Human post-mortem brain tissue already obtained from a brain bank will be used in this study. Cells containing Lewy bodies will be extracted from the tissue and the levels of β-synuclein gene expression, together with other pathways thought to be involved in dementia, will be examined to see the relationship with α-synuclein aggregation.

Why is it important?

If a direct relationship is found between α- and β-synuclein, then β-synuclein could be targeted to prevent α-synuclein aggregation, which may in turn slow the progression of DLB in patients. This could potentially be extended to other pathologies involving α-synuclein aggregates such as Parkinson’s disease.

Scientific title: Mechanisms of mitochondrial dynamics dysfunction in Lewy Bodies dementia (PhD studentship)

What do we already know?

A protein known as α-synuclein is found in all neurons in the brain, and if it forms clumps (aggregates) it can damage cellular functions and result in cell death.  These α-synuclein aggregates are present in the brains of patients with dementia with Lewy bodies (DLB), and are responsible for the clinical symptoms of this disease.

Synapses are the chemical junctions between neurons, and the high energy demands of this area mean that mitochondria are present in abundance.  Mitochondria are the main energy factory for cells, and are highly mobile structures that can merge or split depending on the energy demands of the cell (a process known as mitochondrial dynamics).  Evidence of enhanced mitochondrial breakdown has been shown in post mortem DLB brain samples, and it is thought that α-synuclein aggregation at synaptic sites leads to their mitochondrial fragmentation and thus dysfunctional dynamics, ultimately contributing to the pathology of DLB.

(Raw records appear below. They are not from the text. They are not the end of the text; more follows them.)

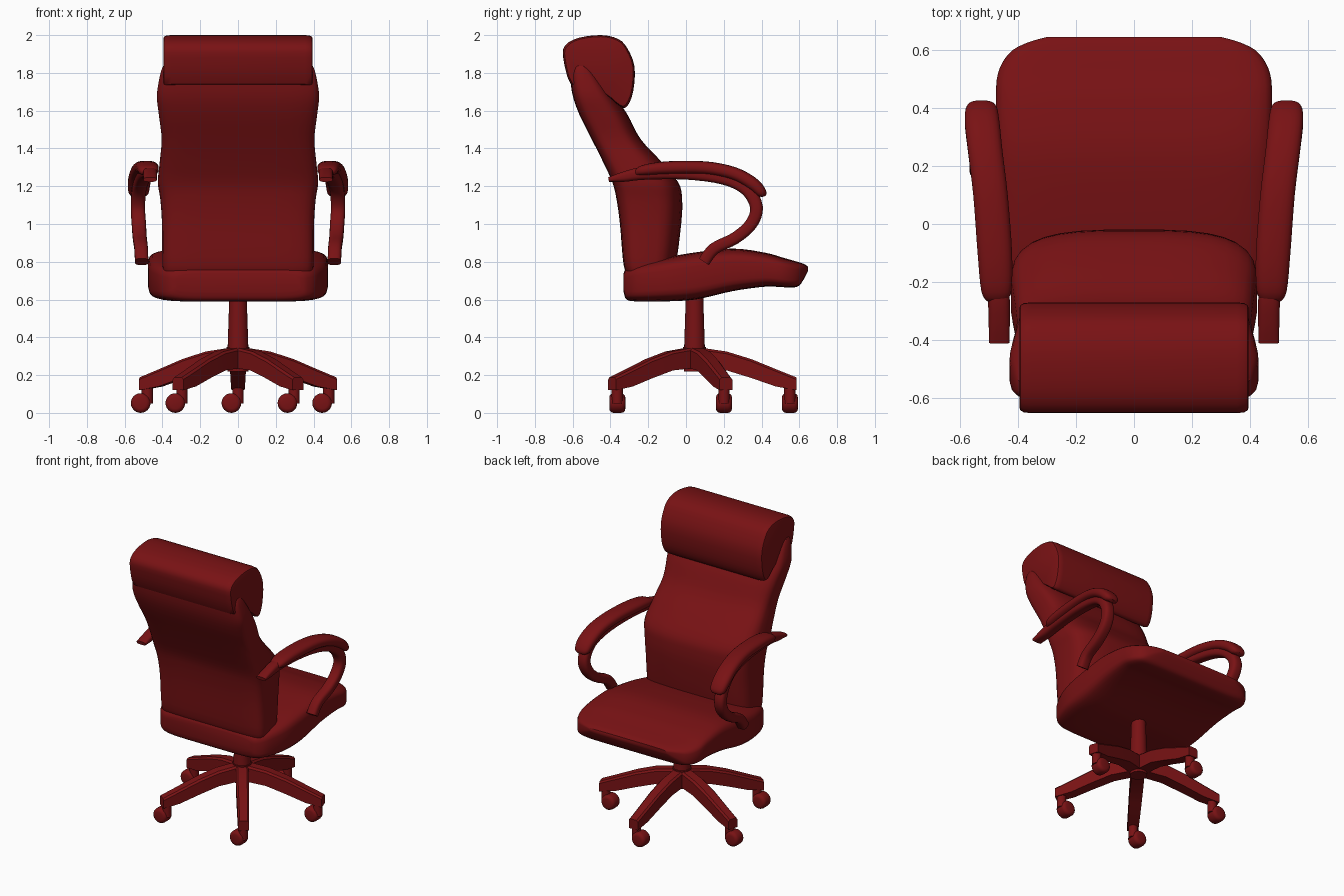
import bpy, bmesh, math
from mathutils import Matrix, Vector

if "Cube" in bpy.data.objects:
    bpy.data.objects.remove(bpy.data.objects["Cube"])

red = bpy.data.materials.new("dark_red")
red.diffuse_color = (0.19, 0.006, 0.007, 1)
red.use_nodes = True
red.node_tree.nodes["Principled BSDF"].inputs["Base Color"].default_value = red.diffuse_color


def finish(name, bm, angle=35, mirror=False):
    bmesh.ops.recalc_face_normals(bm, faces=bm.faces)
    me = bpy.data.meshes.new(name)
    bm.to_mesh(me)
    bm.free()
    ob = bpy.data.objects.new(name, me)
    bpy.context.collection.objects.link(ob)
    me.materials.append(red)
    bpy.ops.object.select_all(action='DESELECT')
    ob.select_set(True)
    bpy.context.view_layer.objects.active = ob
    bpy.ops.object.shade_smooth_by_angle(angle=math.radians(angle))
    if mirror:
        ob.modifiers.new("mirror", 'MIRROR')
    return ob


def loft(rings):
    bm = bmesh.new()
    rows = [[bm.verts.new(p) for p in r] for r in rings]
    n = len(rows[0])
    for a, b in zip(rows, rows[1:]):
        for i in range(n):
            bm.faces.new((a[i], a[(i + 1) % n], b[(i + 1) % n], b[i]))
    bm.faces.new(rows[0])
    bm.faces.new(rows[-1])
    return bm


def spline(pts, steps=4, closed=False):
    """Catmull-Rom through tuples of any length."""
    n, out = len(pts), []
    get = (lambda i: pts[i % n]) if closed else (lambda i: pts[max(0, min(n - 1, i))])
    for i in range(n if closed else n - 1):
        p = [get(i + k) for k in (-1, 0, 1, 2)]
        for s in range(steps):
            t = s / steps
            out.append(tuple(0.5 * (2 * b + (c - a) * t + (2 * a - 5 * b + 4 * c - d) * t * t
                                    + (3 * b - a - 3 * c + d) * t ** 3) for a, b, c, d in zip(*p)))
    return out if closed else out + [pts[-1]]


def section(power_pos, power_neg, n=32):
    """Unit rounded rectangle; separate roundness for its v>0 and v<0 halves."""
    out = []
    for i in range(n):
        a = 2 * math.pi * (i + 0.5) / n
        c, s = math.cos(a), math.sin(a)
        e = 2 / (power_pos if s > 0 else power_neg)
        out.append((math.copysign(abs(c) ** e, c), math.copysign(abs(s) ** e, s)))
    return out


# seat cushion: y, top, bottom, half width
seat = [(-.33, .74, .64, .33), (-.315, .765, .60, .37), (-.26, .79, .59, .42), (-.12, .82, .59, .465),
        (.05, .85, .60, .477), (.25, .87, .645, .477), (.42, .848, .668, .477), (.52, .82, .665, .47),
        (.59, .80, .668, .43), (.625, .788, .71, .37), (.645, .775, .75, .30)]
sec = section(5, 6)
finish("seat", loft([[(w * u, y, (t + b) / 2 + (t - b) / 2 * v) for u, v in sec]
                     for y, t, b, w in spline(seat)]))

# backrest: z, rear y, front y, half width
back = [(.72, -.30, -.09, .385), (.78, -.33, -.055, .40), (1.0, -.35, -.025, .403), (1.13, -.368, -.02, .412),
        (1.22, -.39, -.04, .425), (1.33, -.44, -.13, .415), (1.45, -.50, -.24, .405), (1.58, -.565, -.31, .42),
        (1.68, -.60, -.38, .43), (1.78, -.612, -.45, .415), (1.83, -.60, -.50, .40), (1.85, -.58, -.54, .385)]
sec = section(3.2, 6)
finish("backrest", loft([[(w * u, (r + f) / 2 + (f - r) / 2 * v, z) for u, v in sec]
                         for z, r, f, w in spline(back)]))

# headrest roll: side profile lofted across x with rounded ends
prof = spline([(-.65, 1.88), (-.64, 1.945), (-.57, 1.985), (-.45, 2.0), (-.36, 1.98), (-.31, 1.93),
               (-.272, 1.83), (-.28, 1.70), (-.31, 1.625), (-.345, 1.62), (-.42, 1.68), (-.52, 1.72),
               (-.61, 1.74)], 3, True)
cy, cz = -.45, 1.83
ends = [(.395, .90), (.392, .95), (.38, .985), (.355, 1)]
stations = [(-x, s) for x, s in ends] + [(x, s) for x, s in reversed(ends)]
finish("headrest", loft([[(x, cy + (y - cy) * s, cz + (z - cz) * s) for y, z in prof]
                         for x, s in stations]))


def sweep(name, path, power):
    """Tube in the side plane; path: x, y, z, half width, half thickness."""
    pts, sec, rings = spline(path), section(power, power, 20), []
    for i, (x, y, z, w, t) in enumerate(pts):
        a, b = pts[max(0, i - 1)], pts[min(len(pts) - 1, i + 1)]
        d = Vector((b[1] - a[1], b[2] - a[2])).normalized()
        rings.append([(x + w * u, y - d.y * t * v, z + d.x * t * v) for u, v in sec])
    return finish(name, loft(rings), 40, True)


# looping arm supports and the pads on top
sweep("arm_frames", [(.465, -.41, 1.235, .035, .012), (.465, -.33, 1.25, .037, .027),
                     (.468, -.22, 1.268, .038, .034), (.485, 0, 1.27, .038, .035), (.505, .2, 1.243, .038, .035),
                     (.523, .32, 1.185, .038, .035), (.53, .373, 1.09, .038, .034), (.525, .345, 1.0, .038, .033),
                     (.52, .26, .925, .037, .032), (.513, .15, .87, .036, .032), (.51, .095, .80, .036, .032)], 3)
sweep("arm_pads", [(.475, -.265, 1.265, .03, .012), (.475, -.23, 1.283, .052, .028),
                   (.48, -.1, 1.297, .06, .035), (.495, .1, 1.297, .06, .035), (.513, .25, 1.268, .06, .035),
                   (.524, .35, 1.215, .06, .035), (.526, .40, 1.165, .052, .028), (.526, .41, 1.145, .03, .012)], 2.6)


def cylinder(name, r1, r2, depth, loc, axis='Z', bevel=0, seg=24):
    bm = bmesh.new()
    bmesh.ops.create_cone(bm, cap_ends=True, segments=seg, radius1=r1, radius2=r2, depth=depth)
    if bevel:
        rims = [e for e in bm.edges if abs(e.verts[0].co.z - e.verts[1].co.z) < 1e-5]
        bmesh.ops.bevel(bm, geom=rims, offset=bevel, segments=3, profile=0.5, affect='EDGES')
    m = Matrix.Translation(loc)
    if axis == 'Y':
        m = m @ Matrix.Rotation(math.pi / 2, 4, 'X')
    bmesh.ops.transform(bm, matrix=m, verts=bm.verts)
    return finish(name, bm)


# gas column and hub
CY = .045
cylinder("column", .055, .045, .31, (0, CY, .495))
cylinder("hub", .055, .06, .13, (0, CY, .285))

# five-star base with casters; leg: radius, top, bottom, half width
leg = [(0, .35, .24, .04), (.17, .325, .225, .042), (.30, .285, .185, .04),
       (.43, .232, .14, .037), (.54, .188, .12, .035)]
for k in range(5):
    a = math.radians(90 + 72 * k)
    c, s = math.cos(a), math.sin(a)
    rings = [[(r * c - o * s, CY + r * s + o * c, z)
              for o, z in ((-w, b), (w, b), (w, t - .012), (w * .7, t), (-w * .7, t), (-w, t - .012))]
             for r, t, b, w in leg]
    finish(f"base_leg_{k + 1}", loft(rings), 30)
    x, y = .505 * c, CY + .505 * s
    cylinder(f"caster_stem_{k + 1}", .03, .03, .09, (x, y, .095), seg=16)
    cylinder(f"caster_wheel_{k + 1}", .052, .052, .085, (x - .035, y, .052), 'Y', .022)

What is this project trying to find out?

This project aims to examine the α-synuclein-associated alterations in mitochondrial dynamics in the brains of DLB patients and, using neuronal model cell lines, the mechanisms involved in mitochondrial dynamic dysfunction in DLB.  Moreover, the group will investigate whether promoting mitochondrial fusion (or blocking fission) will protect against the neurotoxic effects of α-synuclein aggregation.

How do they do this?

Healthy and DLB human post mortem tissue samples will be examined for markers of altered mitochondrial dynamics and lysosomal degradation pathwaysGenotyping, mitochondrial imaging techniques and measures of mitochondrial activity in a neuronal cell line that can be induced to accumulate α-synuclein will support this work.  This cell line will also be treated with blockers of mitochondrial fission to assess whether this improves neuronal survival.

Why is it important?

This research will open up the new avenue of research in DLB and will provide indications for novel therapeutic interventions to improve symptoms and to prevent the neuronal loss observed in DLB.

Glossary

α-synuclein – A peptide which accumulates in cells leading to protein aggregates associated with Parkinson’s disease and dementia with Lewy bodies.
Lewy Bodies – Toxic clumps of the peptide α-synuclein. The formation of Lewy bodies plays an important role in Parkinson’s disease, Alzheimer’s Disease and Dementia with Lewy bodies.
Petri dish – A shallow circular dish with a loose-fitting cover, used to grow bacteria or other microorganisms.
Pathology – The functional manifestations of a disease eg. Symptoms.
Mitochondria  A component of a cell (organelle) responsible for energy production in the cell.
Neurotoxin – A compound which has a toxic effect on brain cells (brain cells are known as neurones).
Lysosome – A part of the cell (organelle) which contain various digestive enzymes responsible for the breaking down of most biological macromolecules. This organelle can be seen as the recycling centre of the cell.
Genotyping – A method of understanding the genetic makeup (genotype) of a sample or organism.

Further information

Please click here for more information about the work of Dr Oleg Anichtchik